This thesis describes a study of the nitriding behaviour of some aluminium-containing low alloy steels with and without chromium. The main aim of the study has been to establish the relationship between prior heat treatment and nitriding process variables on the nitriding response of the aluminium containing steels. Emphasis was placed on establishing the metallography of the steels nitrided under controlled conditions, using transmission electron microscopy of thin foils and carbon replicas, optical microscopy and microhardness measurements. A potentiostatic etching method was used for the extraction of carbides and nitrides, and those phases which were present were determined by X-ray diffraction and X-ray microanalysis. In addition to the known nitride phases, i. e. f. c. c CrN and hexagonal A1N, another phase with a-Fe type d-spacing was observed, and subsequently identified as f. c. c. A1N of NaCl structure with a ti 4.05 A. This phase transforms to hexagonal A1N if the nitrided specimen is annealed at 700°C. The latter phase was found to be rich in silicon. Unlike CrN, the precipitation of A1N is greatly influenced by the nitriding temperature and the NH3 content of the gas mixture. The formation of the carburized layer depends on the internal compressive stress of nitrided layer. The size of the carbides is an impörtant factor in the formation of this layer. Larger: carbides are more stable and less likely to dissolve during nitriding. In bulk specimens, nitrided in high NH3 content so as to form a white layer on the surface, carbide concentration takes place under the white layer. The effect of process variables on the fatigue resistance of nitrided steel has been investigated. Specimens of "Nitralloy" En41A have been gas nitrided under controlled conditions to produce steep and shallow case-hardness profiles with and without white layer. The resultant fatigue properties have been related to the microstructure, hardness profile, residual stress and case depth. The fatigue resistance of the nitrided En41A steel depend on the residual stress level in the case, and to a certain extent on the microstructure of the nitrided layer.

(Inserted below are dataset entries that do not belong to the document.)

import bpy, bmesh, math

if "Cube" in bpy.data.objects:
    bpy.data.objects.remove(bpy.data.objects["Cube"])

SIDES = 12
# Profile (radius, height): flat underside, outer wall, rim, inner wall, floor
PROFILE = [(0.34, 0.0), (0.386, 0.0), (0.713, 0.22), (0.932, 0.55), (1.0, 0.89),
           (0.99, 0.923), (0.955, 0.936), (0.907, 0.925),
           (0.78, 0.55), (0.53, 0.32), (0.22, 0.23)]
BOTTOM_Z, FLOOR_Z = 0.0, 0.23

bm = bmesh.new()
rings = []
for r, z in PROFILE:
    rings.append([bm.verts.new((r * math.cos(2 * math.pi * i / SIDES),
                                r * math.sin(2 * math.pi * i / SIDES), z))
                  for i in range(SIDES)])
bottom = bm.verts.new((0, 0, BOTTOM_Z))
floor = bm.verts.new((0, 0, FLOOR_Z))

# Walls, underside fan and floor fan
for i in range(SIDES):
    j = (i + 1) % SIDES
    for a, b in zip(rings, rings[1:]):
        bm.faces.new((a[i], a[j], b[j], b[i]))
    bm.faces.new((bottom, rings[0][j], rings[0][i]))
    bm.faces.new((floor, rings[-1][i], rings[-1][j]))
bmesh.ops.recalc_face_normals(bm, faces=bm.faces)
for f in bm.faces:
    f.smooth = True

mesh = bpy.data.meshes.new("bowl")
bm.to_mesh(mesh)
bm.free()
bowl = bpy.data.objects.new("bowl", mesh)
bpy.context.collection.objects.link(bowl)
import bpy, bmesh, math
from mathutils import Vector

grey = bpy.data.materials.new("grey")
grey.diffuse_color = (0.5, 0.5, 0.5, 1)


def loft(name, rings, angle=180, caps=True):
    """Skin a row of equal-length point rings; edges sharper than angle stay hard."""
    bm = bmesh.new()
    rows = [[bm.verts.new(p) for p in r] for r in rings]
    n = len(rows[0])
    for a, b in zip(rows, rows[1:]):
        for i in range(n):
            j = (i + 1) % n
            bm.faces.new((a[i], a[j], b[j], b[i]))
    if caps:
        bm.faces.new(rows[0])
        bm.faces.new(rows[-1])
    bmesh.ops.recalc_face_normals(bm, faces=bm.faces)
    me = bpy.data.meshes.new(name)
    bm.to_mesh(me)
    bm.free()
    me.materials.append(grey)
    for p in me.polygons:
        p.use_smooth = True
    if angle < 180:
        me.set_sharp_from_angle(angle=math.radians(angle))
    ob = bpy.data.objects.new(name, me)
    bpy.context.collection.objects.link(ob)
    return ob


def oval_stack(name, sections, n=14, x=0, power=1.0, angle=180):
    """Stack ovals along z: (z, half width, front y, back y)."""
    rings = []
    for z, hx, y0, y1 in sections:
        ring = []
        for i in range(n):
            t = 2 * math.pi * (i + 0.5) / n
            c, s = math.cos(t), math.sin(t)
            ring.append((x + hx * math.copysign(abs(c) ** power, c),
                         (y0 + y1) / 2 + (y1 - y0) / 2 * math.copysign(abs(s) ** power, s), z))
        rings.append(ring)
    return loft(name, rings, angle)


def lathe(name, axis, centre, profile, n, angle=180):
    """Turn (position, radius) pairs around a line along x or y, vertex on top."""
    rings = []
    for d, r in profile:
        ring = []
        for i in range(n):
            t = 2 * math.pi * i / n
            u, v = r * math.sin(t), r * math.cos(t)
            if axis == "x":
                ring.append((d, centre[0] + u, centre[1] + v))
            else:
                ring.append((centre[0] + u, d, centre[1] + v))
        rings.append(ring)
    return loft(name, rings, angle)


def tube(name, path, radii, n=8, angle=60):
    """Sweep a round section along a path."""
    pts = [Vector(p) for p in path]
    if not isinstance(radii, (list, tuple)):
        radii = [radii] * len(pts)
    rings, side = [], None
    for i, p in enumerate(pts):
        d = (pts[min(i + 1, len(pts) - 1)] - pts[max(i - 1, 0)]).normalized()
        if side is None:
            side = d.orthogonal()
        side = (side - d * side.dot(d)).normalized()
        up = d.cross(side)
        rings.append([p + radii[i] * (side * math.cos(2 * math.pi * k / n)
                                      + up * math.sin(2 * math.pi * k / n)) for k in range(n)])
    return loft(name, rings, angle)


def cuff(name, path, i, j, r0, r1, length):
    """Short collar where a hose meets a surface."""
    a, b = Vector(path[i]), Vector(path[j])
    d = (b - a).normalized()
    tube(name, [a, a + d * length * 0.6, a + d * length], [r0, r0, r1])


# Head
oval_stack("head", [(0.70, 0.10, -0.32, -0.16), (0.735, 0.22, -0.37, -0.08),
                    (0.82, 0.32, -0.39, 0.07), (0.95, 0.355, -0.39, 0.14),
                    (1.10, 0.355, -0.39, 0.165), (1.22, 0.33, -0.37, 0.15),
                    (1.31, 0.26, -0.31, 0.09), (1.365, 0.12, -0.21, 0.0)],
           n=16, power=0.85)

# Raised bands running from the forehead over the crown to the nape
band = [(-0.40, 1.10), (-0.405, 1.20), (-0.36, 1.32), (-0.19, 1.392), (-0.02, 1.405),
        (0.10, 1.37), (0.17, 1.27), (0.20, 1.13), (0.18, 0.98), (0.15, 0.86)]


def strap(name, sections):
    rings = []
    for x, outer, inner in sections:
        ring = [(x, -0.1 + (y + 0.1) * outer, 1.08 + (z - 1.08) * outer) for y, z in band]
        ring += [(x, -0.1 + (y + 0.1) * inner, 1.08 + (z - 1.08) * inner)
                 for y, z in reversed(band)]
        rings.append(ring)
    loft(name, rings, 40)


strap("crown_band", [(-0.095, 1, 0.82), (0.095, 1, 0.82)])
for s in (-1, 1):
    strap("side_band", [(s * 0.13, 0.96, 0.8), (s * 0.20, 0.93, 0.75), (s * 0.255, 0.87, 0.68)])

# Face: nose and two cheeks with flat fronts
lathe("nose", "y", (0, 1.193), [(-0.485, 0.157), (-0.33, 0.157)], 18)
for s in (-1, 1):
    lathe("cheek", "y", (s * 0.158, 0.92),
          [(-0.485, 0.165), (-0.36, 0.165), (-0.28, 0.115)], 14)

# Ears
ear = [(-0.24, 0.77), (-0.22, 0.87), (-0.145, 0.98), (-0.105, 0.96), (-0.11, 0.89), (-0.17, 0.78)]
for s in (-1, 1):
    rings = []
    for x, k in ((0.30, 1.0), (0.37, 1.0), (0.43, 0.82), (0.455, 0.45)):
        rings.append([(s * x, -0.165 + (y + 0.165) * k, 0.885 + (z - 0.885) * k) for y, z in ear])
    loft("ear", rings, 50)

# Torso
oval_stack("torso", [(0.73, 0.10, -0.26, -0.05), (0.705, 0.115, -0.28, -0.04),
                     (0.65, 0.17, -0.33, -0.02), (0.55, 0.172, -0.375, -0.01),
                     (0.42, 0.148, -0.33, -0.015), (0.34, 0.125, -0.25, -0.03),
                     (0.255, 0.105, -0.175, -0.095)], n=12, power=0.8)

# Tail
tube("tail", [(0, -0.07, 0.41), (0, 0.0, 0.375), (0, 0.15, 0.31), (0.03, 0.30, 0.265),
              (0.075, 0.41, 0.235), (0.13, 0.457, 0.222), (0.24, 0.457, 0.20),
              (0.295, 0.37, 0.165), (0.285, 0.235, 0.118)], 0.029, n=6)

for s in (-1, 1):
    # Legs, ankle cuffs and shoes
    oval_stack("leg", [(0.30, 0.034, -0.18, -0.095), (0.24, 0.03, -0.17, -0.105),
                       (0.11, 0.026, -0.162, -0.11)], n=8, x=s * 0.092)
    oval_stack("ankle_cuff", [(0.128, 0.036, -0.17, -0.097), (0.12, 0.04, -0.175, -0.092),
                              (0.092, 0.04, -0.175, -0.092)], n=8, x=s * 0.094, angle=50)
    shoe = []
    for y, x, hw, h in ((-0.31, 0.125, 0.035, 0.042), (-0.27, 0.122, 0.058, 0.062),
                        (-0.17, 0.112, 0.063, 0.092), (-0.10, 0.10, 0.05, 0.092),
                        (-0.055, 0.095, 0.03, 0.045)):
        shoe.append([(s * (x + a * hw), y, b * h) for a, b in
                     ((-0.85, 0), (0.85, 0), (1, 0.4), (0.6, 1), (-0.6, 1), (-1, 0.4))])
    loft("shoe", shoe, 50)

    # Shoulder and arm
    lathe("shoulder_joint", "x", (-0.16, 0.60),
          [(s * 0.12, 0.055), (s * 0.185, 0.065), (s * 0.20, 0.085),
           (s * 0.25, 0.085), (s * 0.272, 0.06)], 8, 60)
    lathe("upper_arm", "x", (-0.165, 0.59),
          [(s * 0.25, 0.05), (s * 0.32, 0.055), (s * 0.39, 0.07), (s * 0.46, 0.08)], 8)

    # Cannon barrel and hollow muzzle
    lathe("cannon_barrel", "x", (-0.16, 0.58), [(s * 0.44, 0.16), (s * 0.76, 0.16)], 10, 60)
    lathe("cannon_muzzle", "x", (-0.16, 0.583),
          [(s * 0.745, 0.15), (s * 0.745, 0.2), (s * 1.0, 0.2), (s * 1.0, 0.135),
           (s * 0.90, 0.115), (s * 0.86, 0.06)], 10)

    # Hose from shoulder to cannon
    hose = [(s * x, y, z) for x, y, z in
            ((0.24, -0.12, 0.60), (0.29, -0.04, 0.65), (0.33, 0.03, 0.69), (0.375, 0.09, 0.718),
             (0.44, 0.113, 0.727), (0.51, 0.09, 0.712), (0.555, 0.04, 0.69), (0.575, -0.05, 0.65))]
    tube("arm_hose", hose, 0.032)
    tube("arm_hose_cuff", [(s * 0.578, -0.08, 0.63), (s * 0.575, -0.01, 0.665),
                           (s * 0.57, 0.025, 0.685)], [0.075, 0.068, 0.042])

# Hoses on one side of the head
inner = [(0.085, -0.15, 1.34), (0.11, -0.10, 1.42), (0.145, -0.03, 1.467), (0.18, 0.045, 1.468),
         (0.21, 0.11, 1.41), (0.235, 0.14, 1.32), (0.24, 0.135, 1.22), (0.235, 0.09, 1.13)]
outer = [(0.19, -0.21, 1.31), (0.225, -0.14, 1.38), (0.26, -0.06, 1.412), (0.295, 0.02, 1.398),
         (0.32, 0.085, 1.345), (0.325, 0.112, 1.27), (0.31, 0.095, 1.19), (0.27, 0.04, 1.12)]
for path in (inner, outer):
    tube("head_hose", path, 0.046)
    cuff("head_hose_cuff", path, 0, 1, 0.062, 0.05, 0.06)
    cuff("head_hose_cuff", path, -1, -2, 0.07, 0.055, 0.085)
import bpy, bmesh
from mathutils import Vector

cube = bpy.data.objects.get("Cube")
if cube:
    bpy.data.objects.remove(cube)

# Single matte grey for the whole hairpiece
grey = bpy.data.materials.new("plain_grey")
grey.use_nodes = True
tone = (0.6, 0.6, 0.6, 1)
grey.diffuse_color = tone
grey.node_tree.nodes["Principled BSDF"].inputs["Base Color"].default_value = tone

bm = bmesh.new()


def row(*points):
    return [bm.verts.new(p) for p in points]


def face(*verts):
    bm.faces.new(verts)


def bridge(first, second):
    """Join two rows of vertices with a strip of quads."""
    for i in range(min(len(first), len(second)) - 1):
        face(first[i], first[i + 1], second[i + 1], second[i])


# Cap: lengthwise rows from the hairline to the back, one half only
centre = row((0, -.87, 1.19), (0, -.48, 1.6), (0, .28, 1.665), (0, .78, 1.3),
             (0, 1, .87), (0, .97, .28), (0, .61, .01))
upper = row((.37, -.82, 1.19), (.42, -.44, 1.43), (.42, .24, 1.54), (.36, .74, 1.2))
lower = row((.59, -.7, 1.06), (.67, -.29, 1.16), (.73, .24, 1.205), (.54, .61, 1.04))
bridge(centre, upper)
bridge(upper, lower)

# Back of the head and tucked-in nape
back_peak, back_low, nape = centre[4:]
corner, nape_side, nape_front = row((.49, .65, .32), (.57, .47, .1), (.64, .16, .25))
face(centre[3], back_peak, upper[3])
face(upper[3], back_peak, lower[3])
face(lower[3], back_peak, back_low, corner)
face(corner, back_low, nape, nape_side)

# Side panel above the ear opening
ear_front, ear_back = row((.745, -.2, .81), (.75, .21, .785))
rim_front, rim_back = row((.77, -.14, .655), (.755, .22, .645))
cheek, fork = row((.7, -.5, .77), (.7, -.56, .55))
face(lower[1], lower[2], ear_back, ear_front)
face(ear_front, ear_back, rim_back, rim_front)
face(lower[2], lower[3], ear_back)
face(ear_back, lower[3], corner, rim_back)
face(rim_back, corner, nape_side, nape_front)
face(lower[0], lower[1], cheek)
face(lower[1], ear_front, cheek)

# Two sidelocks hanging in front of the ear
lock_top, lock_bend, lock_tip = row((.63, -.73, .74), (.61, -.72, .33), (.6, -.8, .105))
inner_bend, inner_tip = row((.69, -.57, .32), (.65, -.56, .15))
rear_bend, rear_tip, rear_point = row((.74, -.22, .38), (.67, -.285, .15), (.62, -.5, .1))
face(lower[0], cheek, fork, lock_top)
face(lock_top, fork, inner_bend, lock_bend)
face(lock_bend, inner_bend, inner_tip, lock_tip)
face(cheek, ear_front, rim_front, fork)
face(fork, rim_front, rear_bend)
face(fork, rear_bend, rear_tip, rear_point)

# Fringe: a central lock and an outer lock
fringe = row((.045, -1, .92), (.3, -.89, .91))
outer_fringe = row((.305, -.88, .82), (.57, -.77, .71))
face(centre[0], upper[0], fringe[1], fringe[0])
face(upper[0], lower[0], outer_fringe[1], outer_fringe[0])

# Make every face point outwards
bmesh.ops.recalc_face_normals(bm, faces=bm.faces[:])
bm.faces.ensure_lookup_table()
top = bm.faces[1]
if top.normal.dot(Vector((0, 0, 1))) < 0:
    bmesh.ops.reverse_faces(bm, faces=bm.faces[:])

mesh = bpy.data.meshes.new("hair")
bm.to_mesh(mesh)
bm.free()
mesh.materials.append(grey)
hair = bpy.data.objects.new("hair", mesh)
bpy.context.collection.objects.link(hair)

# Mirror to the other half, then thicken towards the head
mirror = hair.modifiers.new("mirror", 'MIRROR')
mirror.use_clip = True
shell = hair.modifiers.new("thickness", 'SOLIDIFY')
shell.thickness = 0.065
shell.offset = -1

Nitriding at 570°C produces low residual stress and also causes embrittlement of the nitrided layer.